John & Jude returned the following Sunday, we did not hear them return, we were all comfortably sitting in the lounge watching Tele when all of a sudden the door burst open with John charging through yelling YAAAAAHAAA!  We all got one helluva fright – lets just say that some laundry was required to be done after that surprise! But we have stored that fright away in the memory banks for future reference so just watch out Mr Coatham, have your heart pills at hand!

We stayed on for a couple more days before we headed off the  huge distance – to Matata just 17km away! Although we did detour a few kms through Edgecumbe to use the dump station there.  Now we are comfortably parked at the DoC camp at Matata where we await the favourable winds to allow us to go fishing off the beach.


June 1, 2015

After our allowed two nights at Anzac Bay we headed to Tauranga for a couple of nights mainly to restock the larder, fill up with fuel and get a couple of chores done before heading down the coast to Matata and the lovely DoC camp there.  Whilst at Matata  we had a couple of goes of trying to get the kite up for some fishing off the beach, however, either the wind was too strong, in the wrong direction or not strong enough.  Talk about frustrating!   We tried!

From Matata it is just a short jaunt down the highway to John’s place, here we are for the next week or two whilst John & Jude are away.  Again, it is a good opportunity to get lots of chores done whilst we have access to everything we could possibly need.  

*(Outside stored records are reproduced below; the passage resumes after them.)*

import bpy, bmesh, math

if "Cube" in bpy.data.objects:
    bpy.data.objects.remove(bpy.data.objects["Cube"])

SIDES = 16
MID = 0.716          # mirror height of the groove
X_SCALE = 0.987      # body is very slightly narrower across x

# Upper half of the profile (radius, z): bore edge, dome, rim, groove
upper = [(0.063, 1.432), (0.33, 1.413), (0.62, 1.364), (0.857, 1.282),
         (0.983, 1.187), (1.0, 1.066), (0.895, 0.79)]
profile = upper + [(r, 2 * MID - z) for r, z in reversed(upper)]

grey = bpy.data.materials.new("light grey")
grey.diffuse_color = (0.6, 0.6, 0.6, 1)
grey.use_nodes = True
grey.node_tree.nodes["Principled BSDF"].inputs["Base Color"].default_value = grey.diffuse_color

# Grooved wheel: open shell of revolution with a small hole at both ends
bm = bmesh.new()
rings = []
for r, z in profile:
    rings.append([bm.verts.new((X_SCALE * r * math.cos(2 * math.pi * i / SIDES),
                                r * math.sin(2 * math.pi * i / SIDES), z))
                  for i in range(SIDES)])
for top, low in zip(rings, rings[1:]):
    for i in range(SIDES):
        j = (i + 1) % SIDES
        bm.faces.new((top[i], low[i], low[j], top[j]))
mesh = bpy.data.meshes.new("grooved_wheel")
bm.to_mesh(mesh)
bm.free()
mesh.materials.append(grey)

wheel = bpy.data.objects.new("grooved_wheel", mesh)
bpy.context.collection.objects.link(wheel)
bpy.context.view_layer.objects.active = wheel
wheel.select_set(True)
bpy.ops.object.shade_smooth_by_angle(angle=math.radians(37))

The weather forecast was for and calm conditions so John suggested we head off early (relatively speaking) on Thursday morning for a mornings fishing.  We were up in time to get the boat ready and on our way by 8am, and boy was it chilly with a good frost on the ground.  We were rugged up in our best warm gear; hats, gloves, scarves, possum/merino jackets, with a lot of it having not seen the light of day for a good couple of years. Oh and not forgetting Roy and his Waikato socks. These socks are renown amongst some of our friends as the indicator that it is becoming definitely chilly.   It’s a bit like that ad we used to get on TV many years ago for something that I cannot  now remember (I think it may have been an antiseptic or sticking plasters?) but the ad was of a small blond headed boy playing rugby with the catch line of “oh no, Snow cops it again”, when that ad appeared on our screens we knew that it was winter time.  Well, when Roy wears his Waikato socks, we know it’s winter! 

 Roy geared up with his Waikato socks on.

And not to be outdone, John was wearing his lucky bright orange fishing hat and Jude had kindly lent me her lucky bright yellow fluoro hat….hmmmm, not too sure about the look – or the luck in my case!


 I think we have become accustomed to the warmer climes especially during the winter months, I mean, these days if we have a temperature getting down into single figures we think we are frozen!  It was not so long ago that we used to get excited when the winter temperature got out of single figures! How quickly we adapt.  Anyway, back to the fishing.

We headed off over the Whakatane bar for a favourite fishing spot just down the coast.

  A lovely day for fishing

It wasn’t long before a few fish were being landed, however, many of them were sent back to go tell their granddad to jump on our lines.  But it wasn’t too long before we had enough for dinner so it was time to head back to land.  

We ended up with a reasonable mornings catch… 

 One Kahawai, two trevally, three snapper and seven gurnard.

Next came the filleting lessons. 

  Roy and John at the filleting table with the cat and dog waiting expectantly for some tasty morsels

Chum, the dog, just loves the snapper skins.  It’s no wonder he has such a lovely glossy coat and is full of energy.  Filleting lessons complete, it was time to clean up the boat before storing it away, tidy up around the filleting table before we could enjoy some of our catch.  The Kahawai was smoked and make into pâtè to have with drinks the next day, but tonight we were to have the trevally as sashimi  


For dinner we had snapper and gurnard fillets with enough gurnard left for dinner the next day.  Fresh fish is just the best and we throughly enjoyed every morsel. Now we just have to wait for the next expedition!